Citation: Gurel NZ, Sudarshan KB, Tam S, Ly D, Armour JA, Kember G and Ajijola OA (2022) Studying Cardiac Neural Network Dynamics: Challenges and Opportunities for Scientific Computing. Front. Physiol. 13:835761. doi: 10.3389/fphys.2022.835761

Received: 14 December 2021; Accepted: 06 April 2022;
Published: 29 April 2022.

Edited by:

Guido Caluori, INSERM Institut de Rythmologie et Modélisation Cardiaque (IHU-Liryc), France

Reviewed by:

Annika Winbo, The University of Auckland, New Zealand

Copyright © 2022 Gurel, Sudarshan, Tam, Ly, Armour, Kember and Ajijola. This is an open-access article distributed under the terms of the Creative Commons Attribution License (CC BY). The use, distribution or reproduction in other forums is permitted, provided the original author(s) and the copyright owner(s) are credited and that the original publication in this journal is cited, in accordance with accepted academic practice. No use, distribution or reproduction is permitted which does not comply with these terms.
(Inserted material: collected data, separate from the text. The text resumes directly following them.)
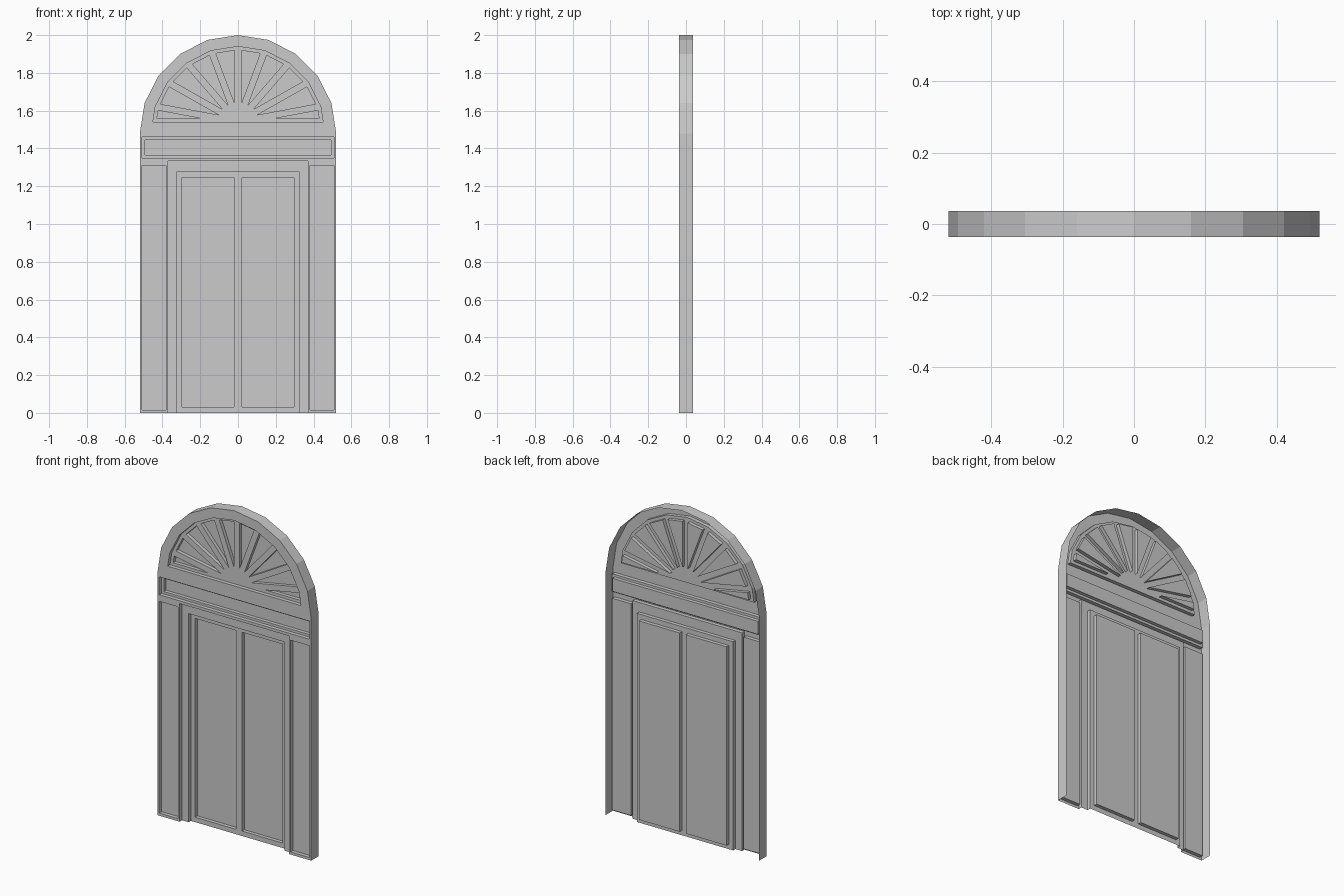
import bpy, bmesh
from math import sin, cos, pi

if "Cube" in bpy.data.objects:
    bpy.data.objects.remove(bpy.data.objects["Cube"])

# Depth of each relief layer, front to back
Y0, Y1, Y2, Y3, BACK = -0.036, -0.013, 0.009, 0.031, 0.036
SPRING = 1.48


def rect(x0, x1, z0, z1):
    return [(x0, z0), (x1, z0), (x1, z1), (x0, z1)]


def mirror_x(pts):
    return [(-x, z) for x, z in reversed(pts)]


def arc(r, first=0, last=10):
    return [(r * cos(pi * i / 10), SPRING + r * sin(pi * i / 10)) for i in range(first, last + 1)]


def sheet(bm, loops, y):
    """Flat panel at depth y: first loop is the outline, the rest are holes."""
    edges = []
    for pts in loops:
        vs = [bm.verts.new((x, y, z)) for x, z in pts]
        edges += [bm.edges.new((vs[i - 1], vs[i])) for i in range(len(vs))]
    bmesh.ops.triangle_fill(bm, edges=edges, use_beauty=True, normal=(0, -1, 0))


def wall(bm, pts, ya, yb, closed=True):
    """Strip following a profile between two depths."""
    a = [bm.verts.new((x, ya, z)) for x, z in pts]
    b = [bm.verts.new((x, yb, z)) for x, z in pts]
    for i in range(0 if closed else 1, len(pts)):
        bm.faces.new((a[i - 1], a[i], b[i], b[i - 1]))


def finish(bm, name):
    bmesh.ops.remove_doubles(bm, verts=bm.verts[:], dist=0.0001)
    bmesh.ops.recalc_face_normals(bm, faces=bm.faces[:])
    bm.normal_update()
    if sum(f.normal.y * f.calc_area() for f in bm.faces) > 0:
        bmesh.ops.reverse_faces(bm, faces=bm.faces[:])
    me = bpy.data.meshes.new(name)
    bm.to_mesh(me)
    bm.free()
    bpy.context.collection.objects.link(bpy.data.objects.new(name, me))


# Profiles
side_r = rect(0.381, 0.508, 0.016, 1.31)
side_l = mirror_x(side_r)
transom = rect(-0.508, 0.508, 1.35, 1.46)
transom_in = rect(-0.492, 0.492, 1.365, 1.445)
opening = [(-0.37, 0), (-0.37, 1.333), (0.37, 1.333), (0.37, 0)]
jamb_in = [(-0.325, 0), (-0.325, 1.275), (0.325, 1.275), (0.325, 0)]
leaf_r = rect(0.021, 0.296, 0.03, 1.245)
leaf_l = mirror_x(leaf_r)
fan = [(0.4505, 1.54)] + arc(0.46, 1, 9) + [(-0.4505, 1.54)]
outer = [(0.52, 0)] + arc(0.52) + [(-0.52, 0)]

# Arched surround, open at the back
bm = bmesh.new()
sheet(bm, [outer + opening, side_l, side_r, transom, fan], Y0)
wall(bm, outer, Y0, BACK, closed=False)
finish(bm, "arched_surround")

# Recessed side panels
for name, pts in (("side_panel_left", side_l), ("side_panel_right", side_r)):
    bm = bmesh.new()
    wall(bm, pts, Y0, Y1)
    sheet(bm, [pts], Y1)
    finish(bm, name)

# Transom with stepped recess
bm = bmesh.new()
wall(bm, transom, Y0, Y1)
sheet(bm, [transom, transom_in], Y1)
wall(bm, transom_in, Y1, Y2)
sheet(bm, [transom_in], Y2)
finish(bm, "transom_panel")

# Door jamb, open at the floor
bm = bmesh.new()
wall(bm, opening, Y0, Y1, closed=False)
sheet(bm, [opening + jamb_in[::-1]], Y1)
wall(bm, jamb_in, Y1, Y2, closed=False)
finish(bm, "door_jamb")

# Double door with two recessed leaves
bm = bmesh.new()
sheet(bm, [jamb_in, leaf_l, leaf_r], Y2)
for pts in (leaf_l, leaf_r):
    wall(bm, pts, Y2, Y3)
    sheet(bm, [pts], Y3)
finish(bm, "double_door")

# Fanlight: triangles from a hub, each inset and pushed back
bm = bmesh.new()
hub = bm.verts.new((0, Y1, 1.54))
rim = [bm.verts.new((x, Y1, z)) for x, z in fan]
panes = [bm.faces.new((hub, rim[i + 1], rim[i])) for i in range(len(rim) - 1)]
bm.normal_update()
if panes[0].normal.y > 0:
    bmesh.ops.reverse_faces(bm, faces=panes)
bmesh.ops.inset_individual(bm, faces=panes, thickness=0.018, use_even_offset=True)
bm.normal_update()
bmesh.ops.inset_individual(bm, faces=panes, thickness=0.0, depth=Y1 - Y2)
wall(bm, fan, Y0, Y1)
finish(bm, "fanlight")
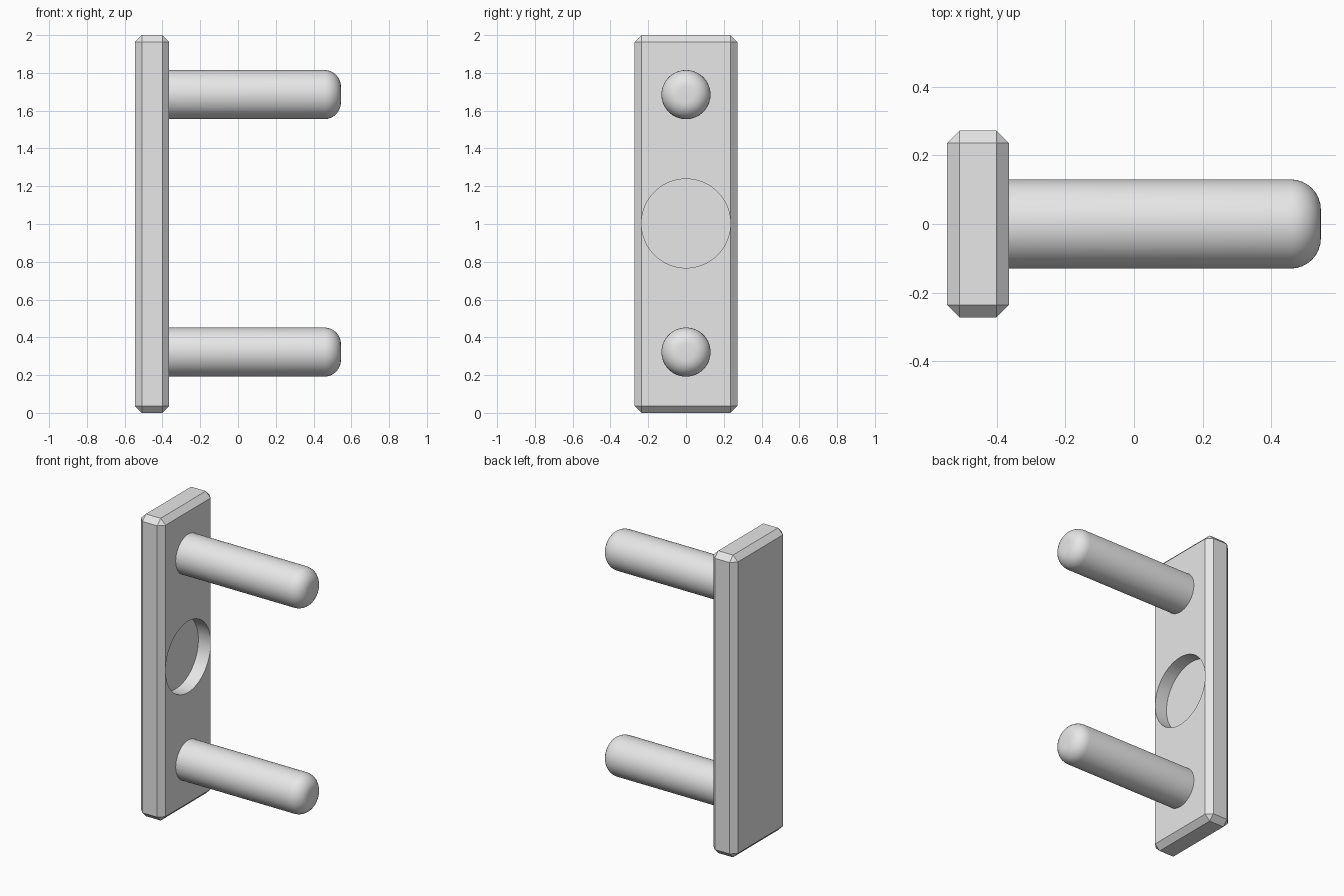
import bpy, bmesh, math
from mathutils import Matrix

cube = bpy.data.objects.get("Cube")
if cube:
    bpy.data.objects.remove(cube, do_unlink=True)

grey = bpy.data.materials.new("plain grey")
grey.use_nodes = True
grey.diffuse_color = (0.8, 0.8, 0.8, 1)
grey.node_tree.nodes["Principled BSDF"].inputs["Base Color"].default_value = (0.8, 0.8, 0.8, 1)

BACK, FACE, TIP = -0.545, -0.365, 0.545   # x of plate back, plate face, peg ends
CHAMFER = 0.036


def add_object(name, bm):
    mesh = bpy.data.meshes.new(name)
    bmesh.ops.recalc_face_normals(bm, faces=bm.faces)
    bm.to_mesh(mesh)
    bm.free()
    obj = bpy.data.objects.new(name, mesh)
    bpy.context.collection.objects.link(obj)
    mesh.materials.append(grey)
    return obj


def smooth(obj, degrees):
    bpy.ops.object.select_all(action="DESELECT")
    obj.select_set(True)
    bpy.context.view_layer.objects.active = obj
    bpy.ops.object.shade_smooth_by_angle(angle=math.radians(degrees))


def cylinder_x(bm, radius, x0, x1, z, segments):
    """Capped cylinder lying along x."""
    place = Matrix.Translation(((x0 + x1) / 2, 0, z)) @ Matrix.Rotation(math.pi / 2, 4, "Y")
    bmesh.ops.create_cone(bm, cap_ends=True, segments=segments, radius1=radius,
                          radius2=radius, depth=x1 - x0, matrix=place)


# Chamfered mounting plate
bm = bmesh.new()
size = Matrix.Diagonal((FACE - BACK, 0.544, 2, 1))
bmesh.ops.create_cube(bm, size=1, matrix=Matrix.Translation(((BACK + FACE) / 2, 0, 1)) @ size)
bmesh.ops.bevel(bm, geom=bm.edges[:], offset=CHAMFER, segments=1, affect="EDGES")
plate = add_object("plate", bm)

# Round recess sunk halfway into the plate
bm = bmesh.new()
cylinder_x(bm, 0.2355, (BACK + FACE) / 2, FACE + 0.1, 1.003, 96)
cutter = add_object("recess_cutter", bm)
cutter.hide_render = True
cut = plate.modifiers.new("recess", "BOOLEAN")
cut.object = cutter
cut.operation = "DIFFERENCE"
cut.solver = "EXACT"
bpy.context.view_layer.objects.active = plate
bpy.ops.object.modifier_apply(modifier=cut.name)
bpy.data.objects.remove(cutter, do_unlink=True)
smooth(plate, 20)

# Two pegs with rounded tips
for name, z in (("lower_peg", 0.322), ("upper_peg", 1.685)):
    bm = bmesh.new()
    cylinder_x(bm, 0.13, FACE - 0.02, TIP, z, 64)
    rim = [e for e in bm.edges if all(v.co.x > TIP - 0.001 for v in e.verts)]
    bmesh.ops.bevel(bm, geom=rim, offset=0.088, segments=8, profile=0.5, affect="EDGES")
    smooth(add_object(name, bm), 30)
*Correspondence: Nil Z. Gurel, gurelnil@gmail.com